After passing through the Caribbean, Hurricane Irma appeared to be heading toward some of our churches in Florida. However, its path changed, and none of our churches suffered damage. Another dangerous storm, Hurricane Jose, threatened to pass through the Caribbean, but it diverted. Then, in mid-September, Hurricane Maria did hit the Caribbean region again. Though it caused severe damage in some areas, it had less of an impact on our churches than was expected based on hurricane projections.

 

Four Churches and a Headquarters Dedicated in Nigeria

On November 3, 2017, dedication services were held for churches in Asaba and Issele-Uku, Delta State, Nigeria. The work in Asaba began in 1991 when several Apostolic Faith families were transferred from Benin City to Asaba for work. They formed a Bible study and prayer group, which officially became a church in 1992. Five years later, the congregation acquired a parcel of land, and in 2002 the foundation was laid for the current church building. In the intervening years, the original structure was expanded and improved upon. In November 2016, Reverend Ezekiel Osakwe became the pastor, and he oversaw the many final details necessary to prepare the building for this dedication.

Later in the day, the church in Issele-Uku was dedicated. This church began in 2002 with open-air meetings, which eventually led to weekly Bible studies being held in a rented store. In 2005, Reverend Roseline Uwandi was appointed as pastor and a Sunday school program was added. Two years later land was purchased, and in 2008 a foundation was laid. Reverend Augustine Ologbo is now the pastor, with Reverend Uwandi assisting.

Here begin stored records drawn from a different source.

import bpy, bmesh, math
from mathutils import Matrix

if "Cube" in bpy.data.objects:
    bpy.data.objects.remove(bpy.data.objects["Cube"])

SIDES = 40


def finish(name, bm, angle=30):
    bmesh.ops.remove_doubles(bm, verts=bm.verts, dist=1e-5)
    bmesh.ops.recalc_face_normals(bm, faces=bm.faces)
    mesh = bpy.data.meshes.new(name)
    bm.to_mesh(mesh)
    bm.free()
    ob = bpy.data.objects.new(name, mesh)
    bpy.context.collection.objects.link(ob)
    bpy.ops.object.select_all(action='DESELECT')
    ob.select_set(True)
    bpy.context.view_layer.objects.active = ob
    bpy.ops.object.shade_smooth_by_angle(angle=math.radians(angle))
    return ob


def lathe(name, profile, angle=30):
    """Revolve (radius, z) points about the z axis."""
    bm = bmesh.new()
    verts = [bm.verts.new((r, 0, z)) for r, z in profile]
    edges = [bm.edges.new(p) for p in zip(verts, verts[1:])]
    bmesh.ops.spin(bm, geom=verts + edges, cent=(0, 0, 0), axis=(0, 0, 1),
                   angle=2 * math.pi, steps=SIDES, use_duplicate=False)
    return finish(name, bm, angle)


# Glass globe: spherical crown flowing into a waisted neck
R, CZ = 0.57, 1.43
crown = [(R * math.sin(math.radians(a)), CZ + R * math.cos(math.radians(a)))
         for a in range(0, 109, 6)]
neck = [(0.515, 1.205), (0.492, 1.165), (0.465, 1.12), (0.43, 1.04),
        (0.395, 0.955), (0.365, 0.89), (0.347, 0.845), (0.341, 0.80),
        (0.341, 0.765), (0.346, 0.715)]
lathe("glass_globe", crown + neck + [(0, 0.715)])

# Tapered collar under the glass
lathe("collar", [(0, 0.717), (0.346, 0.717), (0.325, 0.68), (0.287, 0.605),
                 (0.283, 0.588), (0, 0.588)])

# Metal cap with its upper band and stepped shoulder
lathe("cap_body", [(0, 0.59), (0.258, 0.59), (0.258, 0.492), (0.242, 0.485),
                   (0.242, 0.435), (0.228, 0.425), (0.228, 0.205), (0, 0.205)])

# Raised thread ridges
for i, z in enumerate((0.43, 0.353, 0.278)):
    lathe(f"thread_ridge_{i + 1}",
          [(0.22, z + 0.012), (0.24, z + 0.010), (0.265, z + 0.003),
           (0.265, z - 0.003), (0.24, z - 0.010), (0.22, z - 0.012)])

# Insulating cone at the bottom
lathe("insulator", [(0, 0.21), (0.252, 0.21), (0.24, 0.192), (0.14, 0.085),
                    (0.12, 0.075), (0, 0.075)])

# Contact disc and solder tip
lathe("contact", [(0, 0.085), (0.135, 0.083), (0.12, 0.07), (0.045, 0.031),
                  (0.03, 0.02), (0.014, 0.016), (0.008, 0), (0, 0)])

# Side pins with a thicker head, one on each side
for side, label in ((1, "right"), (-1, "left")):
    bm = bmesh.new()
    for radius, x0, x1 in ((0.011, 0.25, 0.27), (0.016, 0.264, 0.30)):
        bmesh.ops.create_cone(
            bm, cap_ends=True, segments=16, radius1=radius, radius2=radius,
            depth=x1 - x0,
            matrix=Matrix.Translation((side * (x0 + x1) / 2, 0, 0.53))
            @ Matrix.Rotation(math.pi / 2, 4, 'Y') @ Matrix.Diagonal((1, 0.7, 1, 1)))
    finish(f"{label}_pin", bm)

The following Tuesday, November 7, a mission house was dedicated in Enugu City, Enugu. The facility includes two buildings which will provide housing for regional leaders and their families, as well as for full-time church workers. The congregation there had been praying about such a facility since 2011, and it will be a great asset to the work there. Four churches have been dedicated in that area in recent years and another five will be ready in the near future, most of them seating between five hundred and one thousand people. Church members are preparing to dedicate a tabernacle with a capacity of three thousand, and they are building another with a capacity of four thousand. In all, they presently have twenty church projects under construction as the work continues to thrive in the Enugu region.

Two more churches were dedicated in Akinfenwa and Olorunsogo, Ibadan State, on November 13. Over one thousand people attended the Akinfenwa dedication, exceeding the capacity of the building. This work began in 1995 with a small group meeting for Bible studies. In 2000, a piece of land was donated and an adjacent lot purchased, and in the same year the foundation of the church was laid. A third piece of land was purchased in 2011, and in 2016 the foundation was laid there for a children’s hall. Reverend Isaac Ojo Faniyi has been pastor there since 2013, and today both buildings are complete.

Following that service, the church in Olorunsogo was dedicated, where Reverend Emmanuel Akande is pastor. The history of this congregation goes back to 1986, when a group began holding Bible study sessions in the home of Marian Adedeji. In 1990, outreach efforts by the youth led to an increase in Sunday school attendance, and a weekly evangelistic service was added. Later, land was donated for a church, and in September 1996, the foundation was laid. Once again, the crowd at the dedication was too large to be contained, with about six hundred present.